Obviously Microsoft Office applications and tools run on the Ultrabook with no problem. It is still a new PC and is more powerful than a five years old desktop. Office, surfing the web, flash games - no problems right away. A workstation is tested in its ability to perform when you really need it to. It's time to put the device under stress.
Starting with Microsoft Live Movie Maker: Seems to encode a video fast and utilize the CPU well. As a Microsoft MVP for over eight years in the area of Digital Media I can tell you that CPU utilization of 80% indicates very good balance between memory usage and CPU stress for video encoding. I found the cooling fan at the back, now that it started speeding up but the encoding process was pretty smooth. Encoding video from my pocket camera to 'playback on my computer' was approximately two minutes of encoding for one minute of video. This means that I can use this device as a broadcasting system. I am very happy with this performance because it means that we can have two channels encoded and broadcasted at good broadcast quality. Eight years ago when I broadcasted a live TV channel I had to use an expensive machine to get multiple bitrates with very low quality. Using a different software I will now try the higher quality which I used back then: resolution of 400x300, 18 fps, 320kbps. The fan starts making noise again and now we don't have as much CPU load. My video input was processed fast enough to allow several videos processed at the same time. This would allow me to broadcast two channels each with 4 different bitrates. This is by far better than the desktop with which I used to broadcast my wedding exactly three years ago.

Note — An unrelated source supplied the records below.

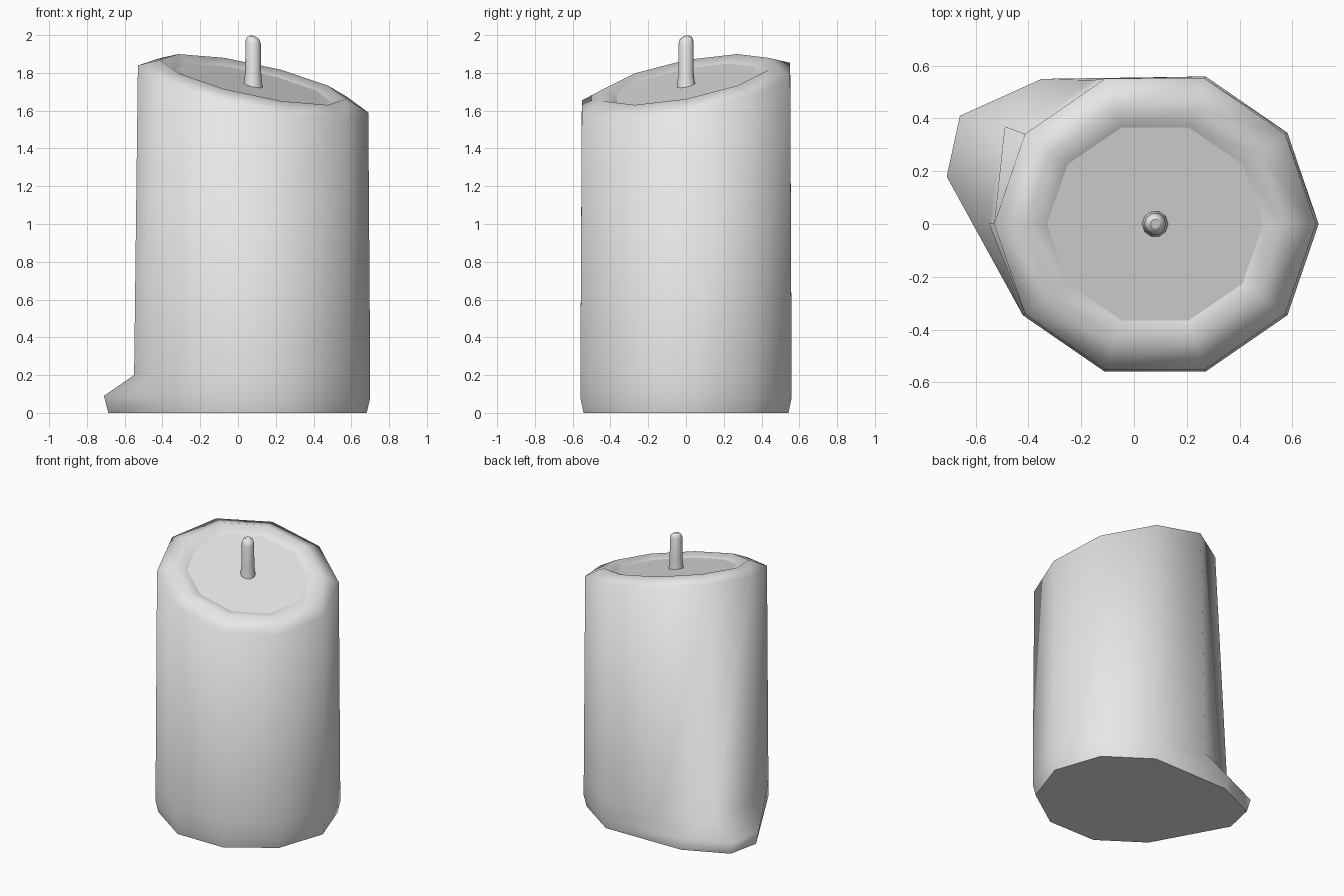
import bpy, bmesh, math
from mathutils import Vector

if "Cube" in bpy.data.objects:
    bpy.data.objects.remove(bpy.data.objects["Cube"], do_unlink=True)

SIDES = 10
CENTRE = 0.08          # body axis along x
TILT = math.radians(140)  # direction of the high side of the rim

wax = bpy.data.materials.new("pale_grey")
wax.use_nodes = True
wax.diffuse_color = (0.8, 0.8, 0.8, 1)
wax.node_tree.nodes["Principled BSDF"].inputs["Base Color"].default_value = (0.8, 0.8, 0.8, 1)


def ring(rx, ry, z, amp=0.0, shift=(0, 0)):
    """Ten-sided oval ring; amp slants it towards the high side."""
    pts = []
    for i in range(SIDES):
        a = math.tau * i / SIDES
        pts.append(Vector((CENTRE + shift[0] + rx * math.cos(a),
                           shift[1] + ry * math.sin(a),
                           z + amp * math.cos(a - TILT))))
    return pts


def loft(name, rings, sharp_rings):
    """Skin the rings, cap both ends, smooth all but the listed rings."""
    bm = bmesh.new()
    loops = [[bm.verts.new(p) for p in r] for r in rings]
    for low, high in zip(loops, loops[1:]):
        for i in range(SIDES):
            j = (i + 1) % SIDES
            bm.faces.new((low[i], low[j], high[j], high[i])).smooth = True
    bm.faces.new(list(reversed(loops[0])))
    bm.faces.new(loops[-1])
    for k in sharp_rings:
        for i in range(SIDES):
            bm.edges.get((loops[k][i], loops[k][(i + 1) % SIDES])).smooth = False
    mesh = bpy.data.meshes.new(name)
    bm.to_mesh(mesh)
    bm.free()
    mesh.materials.append(wax)
    obj = bpy.data.objects.new(name, mesh)
    bpy.context.collection.objects.link(obj)
    return obj


# Candle body: chamfered foot, wall, rounded slanted rim and sunken floor
foot = ring(0.62, 0.588, 0.08)
spill = ring(0.62, 0.588, 0.2)
# Melted wax spill at the back corner of the foot
for i, x, y in ((3, -0.35, 0.55), (4, -0.66, 0.41), (5, -0.71, 0.18)):
    foot[i] = Vector((x, y, 0.09))
for i, x, y in ((3, -0.16, 0.545), (4, -0.49, 0.37), (5, -0.55, 0)):
    spill[i] = Vector((x, y, 0.2))
base = [Vector((CENTRE + (p.x - CENTRE) * 0.97, p.y * 0.97, 0)) for p in foot]
loft("candle_body", [
    base, foot, spill,
    ring(0.61, 0.58, 1.715, 0.163),
    ring(0.49, 0.46, 1.765, 0.135),
    ring(0.41, 0.385, 1.735, 0.115),
], sharp_rings=(0, 5))

# Wick: flared base, narrow stem and domed tip
loft("wick", [
    ring(0.05, 0.05, 1.73, 0.012),
    ring(0.042, 0.042, 1.81),
    ring(0.041, 0.041, 1.96, 0.01),
    ring(0.034, 0.034, 1.982, 0.008),
    ring(0.018, 0.018, 1.993, 0.006),
], sharp_rings=(0,))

Moving forward, using professional quality with Microsoft Expression Encoder 4 with an 1280x720 HD file, 'Best Quality'. This time I will compare the performance of my 2 year old Dell Core i7 with 8GB RAM and an SSD to my Core i5 Ultrabook. As I said before, I can't tell you the actual figures but I can tell you that if I was boiling water during the encoding, the Ultrabook would have barely given me the extra time required to make coffee.

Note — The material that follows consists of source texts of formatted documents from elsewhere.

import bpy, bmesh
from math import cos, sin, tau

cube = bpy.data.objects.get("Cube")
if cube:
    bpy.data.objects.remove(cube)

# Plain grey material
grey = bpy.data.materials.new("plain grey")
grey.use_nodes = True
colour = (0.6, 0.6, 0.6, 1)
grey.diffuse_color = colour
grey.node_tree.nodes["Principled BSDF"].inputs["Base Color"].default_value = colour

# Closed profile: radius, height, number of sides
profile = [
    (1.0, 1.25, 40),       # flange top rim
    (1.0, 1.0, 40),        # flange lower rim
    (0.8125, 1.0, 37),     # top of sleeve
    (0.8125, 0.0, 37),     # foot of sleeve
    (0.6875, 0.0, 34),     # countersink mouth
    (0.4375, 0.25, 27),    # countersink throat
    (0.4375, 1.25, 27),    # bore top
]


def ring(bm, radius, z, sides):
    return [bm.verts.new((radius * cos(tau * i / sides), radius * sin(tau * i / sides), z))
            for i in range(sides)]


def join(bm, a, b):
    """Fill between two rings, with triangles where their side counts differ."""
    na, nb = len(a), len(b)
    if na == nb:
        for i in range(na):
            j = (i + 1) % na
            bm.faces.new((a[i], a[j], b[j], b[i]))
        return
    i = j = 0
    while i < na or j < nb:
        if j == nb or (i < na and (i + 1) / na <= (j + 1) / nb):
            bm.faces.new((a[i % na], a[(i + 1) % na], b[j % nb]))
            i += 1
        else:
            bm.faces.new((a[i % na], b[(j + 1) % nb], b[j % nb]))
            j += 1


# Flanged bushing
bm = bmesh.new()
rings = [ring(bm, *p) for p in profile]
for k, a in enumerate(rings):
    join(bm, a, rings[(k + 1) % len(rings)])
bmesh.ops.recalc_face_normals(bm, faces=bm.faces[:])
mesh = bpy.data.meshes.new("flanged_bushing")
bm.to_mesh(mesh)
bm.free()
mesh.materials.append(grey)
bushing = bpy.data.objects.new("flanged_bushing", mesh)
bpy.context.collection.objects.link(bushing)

The Ultrabook doesn't have a DVD ROM drive so running games would require me to find the external DVD drive from under the pile I started a year ago. Instead I will tell you that Visual Studio 2010 takes just a few seconds from click on the start menu until it is ready for work, which is very nice. Performance wise the Ultrabook is better than my laptop with Windows' performance ratings of 6.1 when my laptop is 5.7. All other ratings are relatively the same except for memory in which the laptop has 6.9 and the Ultrabook 5.9 (finally something to justify the cost of the laptop which was more than twice the cost of the Ultrabook).
Overall it looks like the Ultrabook has very good performance even considering above average test conditions. It is very low weight compared to a laptop with equivalent performance. The metal cover feels more rugged which makes me more comfortable around it and carrying it in any bag. I don't expect my next computer to be a desktop or a laptop. I'm pretty sure it's going to be an Ultrabook.
That's it for me with this Ultrabook. Now it belongs to my wife (called 'shotgun' as soon as it was out of the ultra - box). If you are coming to see my lecture at the end of this month, I'll do the presentation from this Ultrabook. Finally Microsoft PowerPoint runs on a lightweight device. If you missed the presentation I will probably have the slides and demos on this web site: http://www.asyncop.com/, possibly also recorded video so you can also see the device. More details also here: http://www.shellytech.com/.